For the most part, the bench moves worked out. After struggling in the first half, Jones came back with a huge second half performance. Chavez did miss considerable time with a foot injury — worse, because it overlapped with Alex Rodriguez’s knee surgery — but he still managed to hit .263/.320/.356 when healthy. Considering the playing time available and the playing time they actually got, Jones and Chavez were two of the better bench players in the entire league last year.
It’s tough to mete out actual bench players. We can look at plate appearances, but there are so many variables that we can’t control for. Some bench players turn into starters when the player they back up gets hurt. Some players begin the season as a starter only to lose the job. There are also mid-season call-ups who are actually starters, but end up with a number of plate appearances similar to a bench player. And, of course, some bench players do get hurt, and others are so bad that they’re replaced — in which case neither of a team’s backups might fit into a plate appearance range. This is a long way of saying that it’s tough to place Chavez and Jones among their peers.

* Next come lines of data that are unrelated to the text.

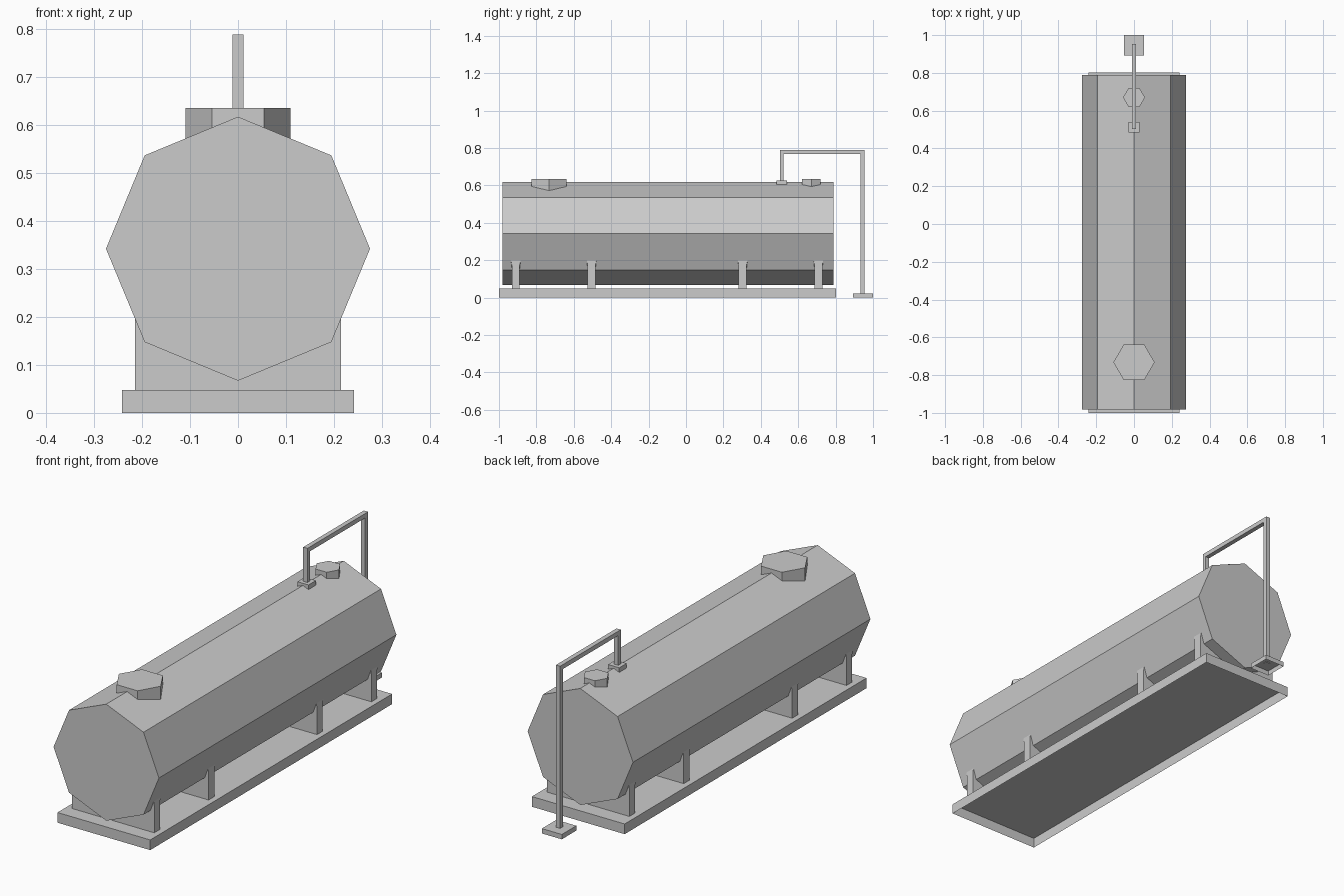
import bpy, bmesh, math

if "Cube" in bpy.data.objects:
    bpy.data.objects.remove(bpy.data.objects["Cube"])


def finish(name, bm):
    bmesh.ops.recalc_face_normals(bm, faces=bm.faces)
    mesh = bpy.data.meshes.new(name)
    bm.to_mesh(mesh)
    bm.free()
    obj = bpy.data.objects.new(name, mesh)
    bpy.context.collection.objects.link(obj)
    return obj


def prism(name, pts, axis, lo, hi, open_bottom=False, flare=None):
    """Extrude a 2D outline along an axis from lo to hi."""
    put = {'X': lambda p, d: (d, p[0], p[1]),
           'Y': lambda p, d: (p[0], d, p[1]),
           'Z': lambda p, d: (p[0], p[1], d)}[axis]
    bm = bmesh.new()
    a = [bm.verts.new(put(p, lo)) for p in pts]
    b = [bm.verts.new(put(p, hi)) for p in pts]
    n = len(pts)
    if not open_bottom:
        bm.faces.new(a)
    bm.faces.new(b)
    for i in range(n):
        j = (i + 1) % n
        bm.faces.new((a[i], a[j], b[j], b[i]))
    if flare:
        height, factor = flare
        mid = (lo + hi) / 2
        for v in bm.verts:
            if v.co.z > height:
                v.co.y = mid + (v.co.y - mid) * factor
    return finish(name, bm)


def ring(cx, cy, r, sides, start=0.0):
    return [(cx + r * math.cos(start + math.tau * i / sides),
             cy + r * math.sin(start + math.tau * i / sides)) for i in range(sides)]


def rect(x, y0, y1):
    return [(-x, y0), (x, y0), (x, y1), (-x, y1)]


# Octagonal tank with a ridge on top
prism("tank", ring(0, 0.342, 0.275, 8), 'Y', -0.982, 0.788)

# Skid base, a shell open underneath
prism("skid_base", rect(0.242, -1.0, 0.803), 'Z', 0.0, 0.048, open_bottom=True)

# Four saddles shaped to the tank's underside, slightly flared at the tips
right = [(0.215, 0.048), (0.215, 0.175), (0.215, 0.2), (0.193, 0.149)]
saddle = right + [(0, 0.07)] + [(-x, z) for x, z in reversed(right)]
for i, y in enumerate((-0.91, -0.505, 0.303, 0.708)):
    prism(f"saddle_{i + 1}", saddle, 'Y', y - 0.021, y + 0.021, flare=(0.19, 1.25))

# Hexagonal hatches
prism("front_hatch", ring(0, -0.732, 0.109, 6), 'Z', 0.565, 0.635)
prism("rear_hatch", ring(0, 0.67, 0.058, 6), 'Z', 0.588, 0.635)

# Square filling pipe: standpipe, crossover and drop in one outline
pipe = [(0.954, 0.02), (0.954, 0.788), (0.502, 0.788), (0.502, 0.62),
        (0.521, 0.62), (0.521, 0.767), (0.932, 0.767), (0.932, 0.02)]
prism("filling_pipe", pipe, 'X', -0.011, 0.011)

# Pipe flange on the tank and foot on the ground
prism("pipe_flange", rect(0.029, 0.484, 0.539), 'Z', 0.604, 0.627)
prism("pipe_foot", rect(0.052, 0.892, 1.0), 'Z', 0.0, 0.023, open_bottom=True)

Keeping the above caveats in mind, Chavez fared very well compared to other infielders who got between 100 and 250 plate appearances in 2011. His .320 OBP in 175 PA ranked seventh in that group, all but a couple of the players ahead of him were injured starters (Casey Blake) or late call-ups (Brett Lawrie, Jason Kipnis, Dee Gordon). Using the same parameters for outfielders, Jones fares even better. His OBP ranked third among that group, and his SLG ranked second (by 25 points to a guy whose BA was 80 points higher). You can sort it out any way you want, but when you look at non-starters and compare them to Jones and Chavez, they come out looking great.
This is actually a remarkable feat for the Yankees, especially considering these players came from the free agent market. After all, who wants to sit on the bench while Derek Jeter, Alex Rodriguez, and Robinson Cano play every day? Perhaps Jones made sense, because he could play platoon caddy to Brett Gardner and Curtis Granderson. But before that the Yankees have had pretty solidly set outfields, which hurt the market for free agent backups. Remember, before the 2009 season both Hinske and Hairston signed elsewhere. It took a trade to get them in pinstripes, and even then it lasted just half a season.
The Yankees failure to sign Hiroyuki Nakajima now re-opens the door for Chavez, and the Yankees would do well to bring him back. He’s not ideal in many ways, particularly his penchant to land on the DL every year, but seeking out bench players is essentially choosing which ones have the most manageable flaws. If Chavez can avoid hurting his foot while running the bases, he could be one of the more productive infield options, both offensively and defensively. It’s hard to see any options on the free agent market, or any worth their price in a trade, who has the potential to add as much as Chavez.
(And that’s most certainly a commentary on the quality of bench players and not on Chavez himself.)
If the two sides don’t work out a deal, it won’t threaten the season. The Yankees will simply roll with Eduardo Nunez as their all-purpose infielder and perhaps carry another lefty, say Chris Dickerson, on the bench. But given their current options and needs, Chavez seems a nice fit. He’s not going to hit like a starter, but of course, few if any bench players do. He can, however, provide production superior to his direct peers. That’s really what matters in this situation. While there’s plenty of risk involved, he is once again a nice fit for the Yankees.